The long-awaited end of the MLB lockout is here, and as a result, the free-agent pieces are beginning to fall. Here are updates on what players signed where, and the fantasy impact of those signings.
Stats from Baseball Reference, Fangraphs, Statcast, and Rotowire
Yusei Kikuchi: TOR 3/$36M
On March 12th, Yusei Kikuchi signed a three-year, $36 million dollar contract with the Toronto Blue Jays. This most likely impacts Nate Pearson and Ross Stripling’s chances of being in the rotation. Kikuchi is an interesting case for the 2022 fantasy season, as his 2021 season was a rollercoaster of highs and lows. Kikuchi dazzled in the first half of the regular season but struggled mightily in the second half.
There is room for hope though. Our own Ben Palmer found that Kikuchi’s slider was a real money pitch in the 2021 season, and Kikuchi’s profile remains promising with a 94-96 mph fastball, the aforementioned slider, and a split-finger. If Kikuchi can address control issues from the second half and utilize this pitch mix correctly, he could see an increase in value.
One fair point of concern is that Kikuchi now pitches in the AL East, arguably the most deadly division with the Jays playing the Yankees, Red Sox, and Rays 14 times each. Kikuchi also held a 1.55 HR/9 last year, a potential worry in the home-run friendly Rogers Centre. Here are his stats against AL East teams from 2021.

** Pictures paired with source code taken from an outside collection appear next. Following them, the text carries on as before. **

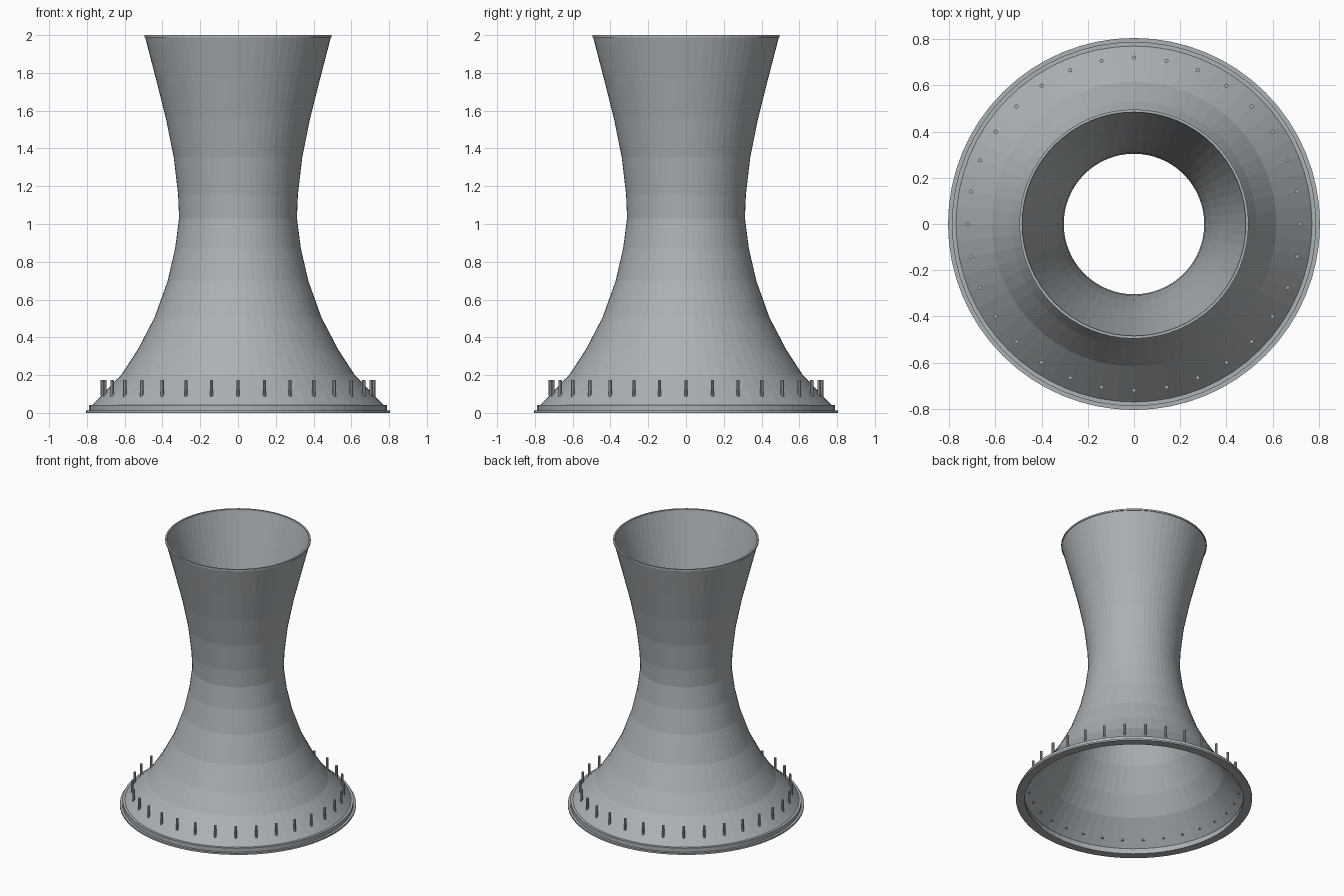
import bpy
import bmesh
from math import cos, sin, tau

cube = bpy.data.objects.get("Cube")
if cube:
    bpy.data.objects.remove(cube, do_unlink=True)

SIDES = 64
PINS = 32


def make_material(name, colour):
    mat = bpy.data.materials.new(name)
    mat.use_nodes = True
    mat.diffuse_color = colour
    mat.node_tree.nodes["Principled BSDF"].inputs["Base Color"].default_value = colour
    return mat


concrete = make_material("concrete grey", (0.41, 0.44, 0.46, 1))


def add_object(name, bm):
    bmesh.ops.recalc_face_normals(bm, faces=bm.faces)
    mesh = bpy.data.meshes.new(name)
    bm.to_mesh(mesh)
    bm.free()
    mesh.materials.append(concrete)
    obj = bpy.data.objects.new(name, mesh)
    bpy.context.collection.objects.link(obj)
    return obj


def lathe(name, profile):
    """Revolve a closed (radius, height) outline about the z axis."""
    bm = bmesh.new()
    rings = [[bm.verts.new((r * cos(tau * i / SIDES), r * sin(tau * i / SIDES), z))
              for i in range(SIDES)] for r, z in profile]
    for a, b in zip(rings, rings[1:] + rings[:1]):
        for i in range(SIDES):
            j = (i + 1) % SIDES
            bm.faces.new((a[i], a[j], b[j], b[i]))
    return add_object(name, bm)


def band(name, inner, outer, bottom, top):
    return lathe(name, [(inner, bottom), (outer, bottom), (outer, top), (inner, top)])


# Flared shell: outer curve going up, inner curve coming back down
curve = [(0.772, 0.04), (0.616, 0.204), (0.53, 0.336), (0.442, 0.505),
         (0.372, 0.70), (0.333, 0.87), (0.312, 1.03), (0.317, 1.156),
         (0.34, 1.352), (0.382, 1.56), (0.435, 1.77), (0.492, 1.99)]
lathe("tower_shell", curve + [(r - 0.008, z) for r, z in reversed(curve)])

# Rim at the mouth and stepped ring at the foot
band("top_rim", 0.484, 0.496, 1.988, 2.0)
band("foot_ring", 0.75, 0.788, 0.01, 0.042)
band("ground_ring", 0.745, 0.805, 0.0, 0.012)

# Ring of upright pins set into the lower skirt
bm = bmesh.new()
for i in range(PINS):
    angle = tau * i / PINS
    pin = bmesh.ops.create_cone(bm, cap_ends=True, segments=8,
                                radius1=0.009, radius2=0.009, depth=0.09)
    bmesh.ops.translate(bm, verts=pin["verts"],
                        vec=(0.72 * cos(angle), 0.72 * sin(angle), 0.13))
add_object("skirt_pins", bm)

Small sample size but like Kikuchi’s 2021 season, a mixed bag. There are adjustments that need to happen, but Kikuchi is an intriguing project. Signing with the Jays doesn’t necessarily shoot him up the rankings. However, one look at his Statcast page tells you that last year, Kikuchi pitched similarly to the 2021 version of Robbie Ray. We saw the Blue Jays did with Ray last year, and there could be a chance that they see the same potential in Kikuchi. Definitely an arm to keep an eye on.
Nelson Cruz: WAS 1/$15 M
On March 13th, Nelson Cruz, the ageless DH wonder, netted a one-year, $15 million dollar contract with the Washington Nationals. The implementation of the universal designed hitter certainly helped Cruz’s market around the league, as the Nationals brought in the slugger to be their DH. And though some may worry Cruz should be slowing down, his 2021 season provided no indication that he was done.
Last season, Cruz smacked 32 home runs with 79 runs, 86 RBI, a .265 batting average, and a .832 OPS. While he suffered a minor drop-off from some previous seasons, Cruz still appears to be a reliable source of power in fantasy. His Statcast page seems to back this up.
Cruz’s outlook remains fairly positive with the Nationals. While they are not the most threatening team in the NL East, Cruz’s counting stats will benefit from the likes of Lane Thomas, Cesar Hernandez, Juan Soto, and Josh Bell around him. The top of this lineup should help his RBI numbers, and his power should play anywhere. The addition of Cruz provides more counting stat opportunities for those batters, as well.
With the universal DH, Cruz should continue to supply what you draft him for: homers and RBI. If the Nationals flip him to a competing team at the deadline, his outlook becomes more interesting, This signing mostly likely doesn’t boost his draft position, but he will continue to be a solid UT pick just outside of the top 100 picks.
Alex Colomé: COL 1/Unknown $
In the midst of trades and signings on Sunday, March 13th, the Rockies netted veteran reliever Alex Colomé on a one-year deal. Colomé had a bumpy 2021, with a 4.15 ERA to go along with his 17 saves in 65 IP. He held the Twins’ closer position, lost it, and bounced around the ‘pen for the remainder of the season. However, he has 155 career saves and seems set to serve as the Rockies’ closer.
Any arm in Coors Field faces dangerous territory, and Colomé’s previous shakiness provides a reason for concern. At the same time, Colomé garnered 101 saves in 217.3 IP from 2017-2020, and Rockies’ manager Bud Black has been clear in his desire to get an established closer for the ninth. This move pushes names like Daniel Bard, Carlos Estevez, and Robert Stephenson to set-up roles, at least to start the season.
Saves are a strange commodity in fantasy baseball, and sometimes it can feel like you’re riding the closer carousel in an attempt to collect them. Colomé is guaranteed to get save opportunities to start the season, and sometimes that’s all the assurance you need in a draft. If you’re looking for saves in the second half of your draft, Colomé could be worth a shot.
(Photo by Icon Sportswire)a Adapted by Shawn Palmer (@PalmerDesigns_ on Twitter)